How does the immune system work? What organs make up the Immune System?
The tonsils, lymph nodes, thymus, spleen, Peyer’s Patches, lymphatic vessels and bone marrow make up the immune system organs.
This is Dr. Jim for Be Healthy! Be Happy! College of Immune Health – Immune Health 101: The Organs.
The immune system functions as an integrated network of organs, specialized cells and unique bodily fluids. In this segment, I discuss the organs – the tonsils, lymph nodes, lymphatic vessels thymus, spleen, Peyer’s Patches, lymphatic vessels and bone marrow that make up this complex system.
First, the tonsils. Often viewed as the front line of defense against invading viruses and bacteria, the tonsils lie in the back of the throat to fight off the entrance of germs causing infections like mononucleosis and strep throat. Enlarged tonsils may cause problems requiring surgical excision. Fortunately, over all immune function is not substantially impaired following removal.
Next, the lymph nodes. Lymph nodes are found all over the body. Lymph nodes work to filter and trap destroyed bacteria, viruses, parasites and tumor particles rendered powerless by other components of the immune system.
Connected to the lymph nodes are the lymphatic vessels, which parallel the circulatory system and provide a network of conduits to distribute the anti-bodies, antigens and anti-toxins produced by the immune system and so necessary for just in time immune system response.
The thymus gland lies in the center of the chest between the throat and the heart. It is especially prominent in children and functions to coordinate immune response and promote development of immune system memory also known as acquired immunity.
The spleen is an abdominal organ and found in the left upper quadrant of the abdominal cavity. The spleen acts as an immune system filter and is not necessary for overall immune system function, however, following removal, infections from pneumonia and meningitis are more common if patients don’t follow vaccination recommendations.
Peyer’s Patches constitute a network of lymphatic tissue spread throughout the small intestine. Peyer’s Patches monitor intestinal bacteria and block the growth of harmful germs in the GI tract.
Finally, the bone marrow. The bone marrow is responsible for the production of the cellular components of the immune system. These cells called neutrophils, eosinophils, basal cells, monocytes, macrophages and lymphocytes which will be the subject of my next Immune Health 101 conversation.
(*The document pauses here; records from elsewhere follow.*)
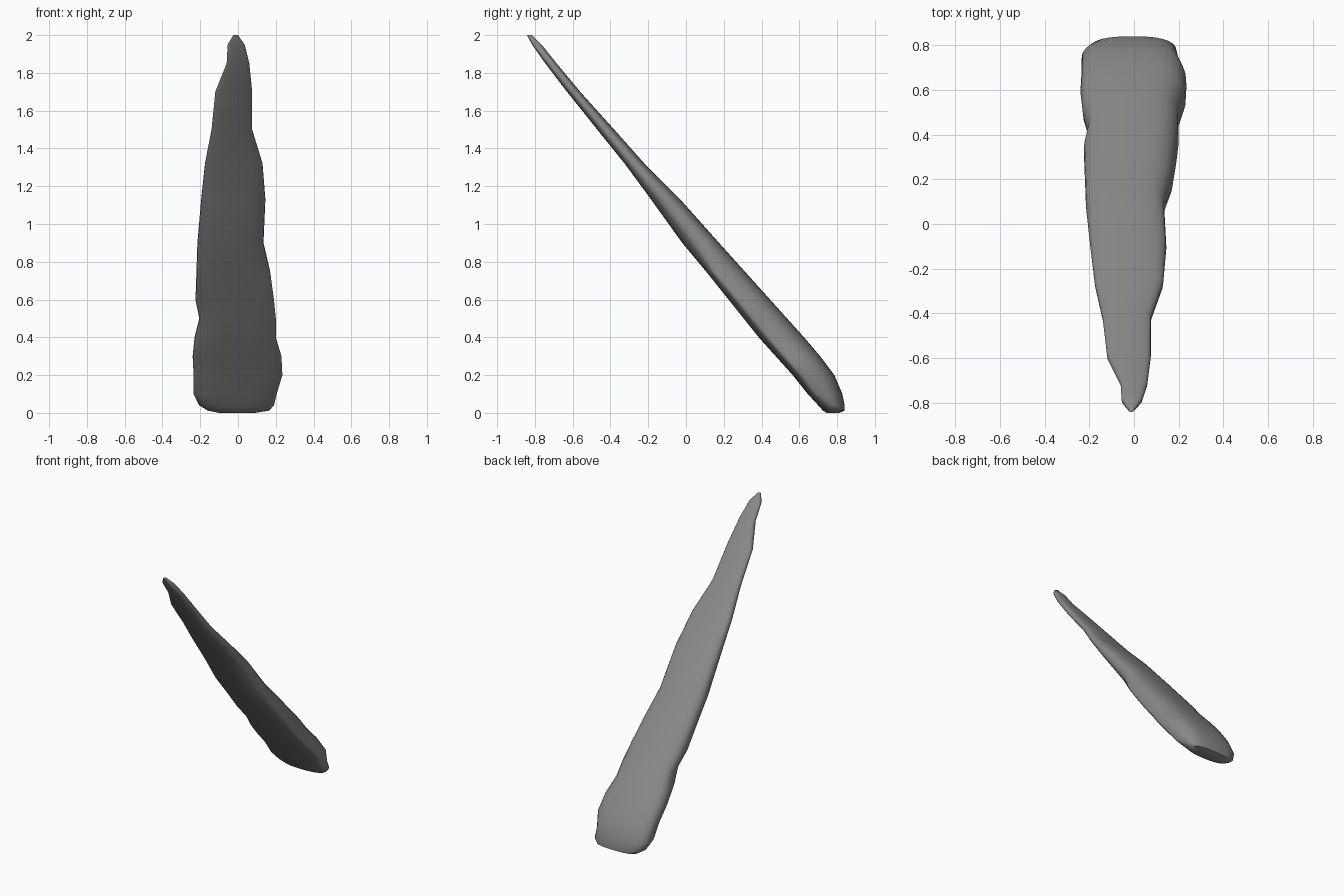
import bpy, bmesh, math

if "Cube" in bpy.data.objects:
    bpy.data.objects.remove(bpy.data.objects["Cube"])

# Horizontal slices: z, x left, x right, y front, y back
SLICES = [
    (0.00, -0.10, 0.09, 0.745, 0.81),
    (0.012, -0.16, 0.165, 0.725, 0.84),
    (0.04, -0.205, 0.19, 0.70, 0.84),
    (0.10, -0.235, 0.205, 0.645, 0.828),
    (0.20, -0.235, 0.235, 0.565, 0.785),
    (0.30, -0.24, 0.23, 0.475, 0.71),
    (0.40, -0.23, 0.20, 0.385, 0.625),
    (0.50, -0.205, 0.20, 0.305, 0.535),
    (0.60, -0.225, 0.19, 0.225, 0.445),
    (0.75, -0.22, 0.17, 0.105, 0.31),
    (0.90, -0.215, 0.135, -0.02, 0.175),
    (1.13, -0.195, 0.145, -0.185, -0.03),
    (1.32, -0.175, 0.13, -0.325, -0.22),
    (1.50, -0.14, 0.075, -0.47, -0.38),
    (1.70, -0.12, 0.075, -0.63, -0.56),
    (1.85, -0.06, 0.06, -0.745, -0.685),
    (1.95, -0.055, 0.035, -0.815, -0.765),
    (2.00, -0.025, 0.0, -0.842, -0.815),
]
SIDES = 28
POWER = 2 / 2.6  # slightly squared oval section


def soft(v):
    return math.copysign(abs(v) ** POWER, v)


# Leaning tapered shard
bm = bmesh.new()
rings = []
for z, x0, x1, y0, y1 in SLICES:
    ring = []
    for i in range(SIDES):
        a = 2 * math.pi * i / SIDES
        u, v = soft(math.cos(a)), soft(math.sin(a))
        x = (x0 + x1) / 2 + u * (x1 - x0) / 2
        y = (y0 + y1) / 2 + v * (y1 - y0) / 2
        # right edge of the thick end sags toward the front
        if u > 0 and 0.05 < z < 0.9:
            y -= 0.25 * (y1 - y0) * u * u * (1 - abs(v))
        ring.append(bm.verts.new((x, y, z)))
    rings.append(ring)
for low, high in zip(rings, rings[1:]):
    for i in range(SIDES):
        j = (i + 1) % SIDES
        bm.faces.new((low[i], low[j], high[j], high[i]))
bm.faces.new(rings[0][::-1])
bm.faces.new(rings[-1])
bmesh.ops.recalc_face_normals(bm, faces=bm.faces)

mesh = bpy.data.meshes.new("stone_shard")
bm.to_mesh(mesh)
bm.free()
shard = bpy.data.objects.new("stone_shard", mesh)
bpy.context.collection.objects.link(shard)

# Single grey colour
grey = bpy.data.materials.new("stone grey")
grey.diffuse_color = (0.25, 0.25, 0.25, 1)
grey.use_nodes = True
grey.node_tree.nodes["Principled BSDF"].inputs["Base Color"].default_value = grey.diffuse_color
mesh.materials.append(grey)

bpy.context.view_layer.objects.active = shard
shard.select_set(True)
bpy.ops.object.shade_smooth_by_angle(angle=math.radians(50))
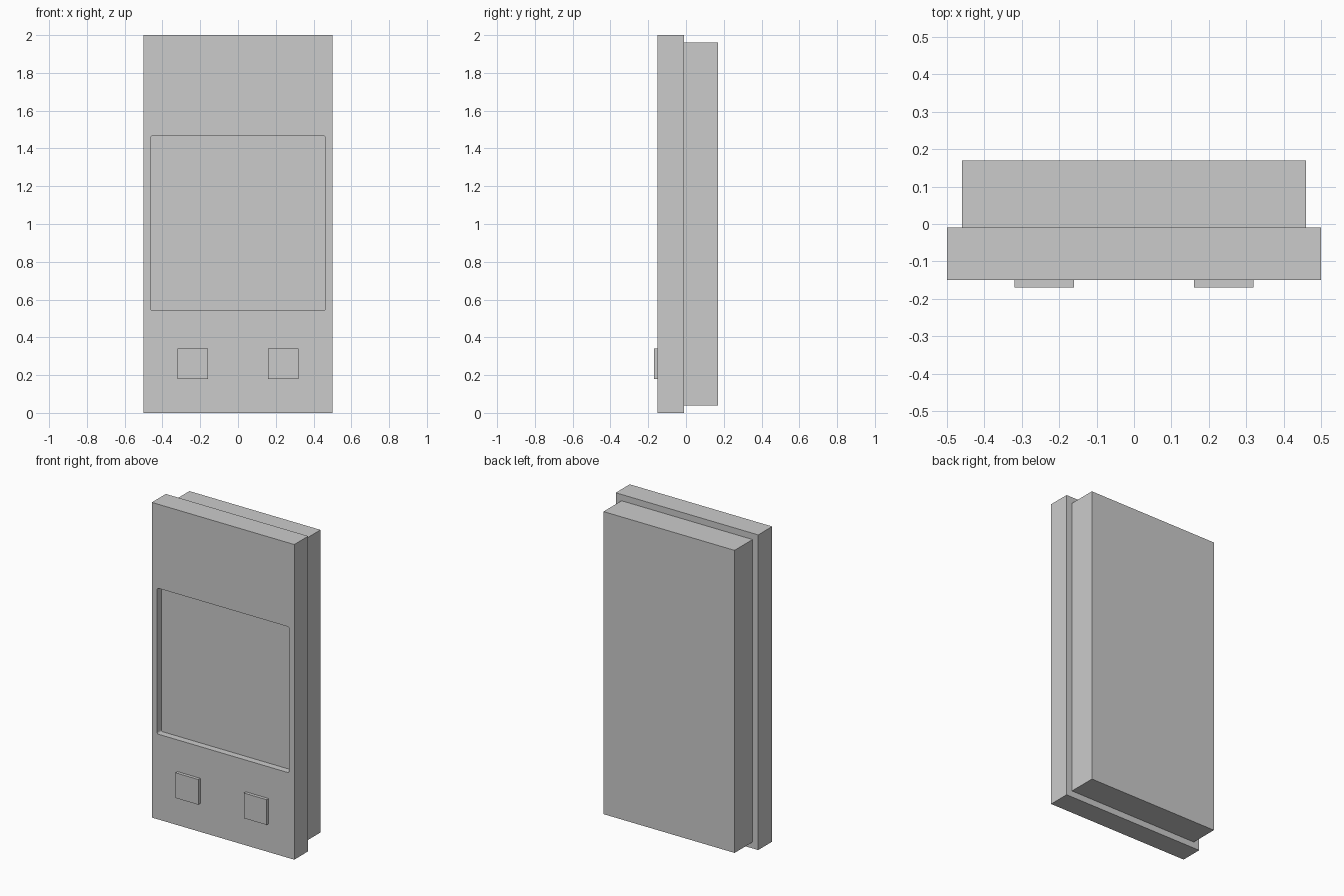
import bpy, bmesh

if "Cube" in bpy.data.objects:
    bpy.data.objects.remove(bpy.data.objects["Cube"])


def box(name, x, y, z):
    """Box from (min, max) ranges on each axis."""
    bm = bmesh.new()
    bmesh.ops.create_cube(bm, size=1)
    for v in bm.verts:
        for i, (lo, hi) in enumerate((x, y, z)):
            v.co[i] = lo if v.co[i] < 0 else hi
    mesh = bpy.data.meshes.new(name)
    bm.to_mesh(mesh)
    bm.free()
    obj = bpy.data.objects.new(name, mesh)
    bpy.context.collection.objects.link(obj)
    return obj


# Front panel and the slightly smaller housing behind it
panel = box("front_panel", (-0.5, 0.5), (-0.15, -0.01), (0, 2))
box("rear_housing", (-0.46, 0.46), (-0.01, 0.17), (0.04, 1.96))

# Screen recess: cutter with softly rounded corners along the depth
cutter = box("screen_cutter", (-0.463, 0.463), (-0.25, -0.108), (0.541, 1.467))
cutter.hide_render = True
bm = bmesh.new()
bm.from_mesh(cutter.data)
depth_edges = [e for e in bm.edges
               if abs(e.verts[0].co.y - e.verts[1].co.y) > 0.01]
bmesh.ops.bevel(bm, geom=depth_edges, offset=0.01, segments=3,
                profile=0.5, affect='EDGES')
bm.to_mesh(cutter.data)
bm.free()

cut = panel.modifiers.new("screen_recess", 'BOOLEAN')
cut.operation = 'DIFFERENCE'
cut.solver = 'EXACT'
cut.object = cutter
bpy.context.view_layer.objects.active = panel
bpy.ops.object.modifier_apply(modifier=cut.name)
bpy.data.objects.remove(cutter)

# Two square buttons below the screen
for side, cx in (("left", -0.24), ("right", 0.24)):
    box(f"{side}_button", (cx - 0.08, cx + 0.08), (-0.17, -0.15), (0.18, 0.34))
References: Oregon State University Linus Pauling Institute Micronutrient Information Center. Online [available at]: http://lpi.oregonstate.edu/mic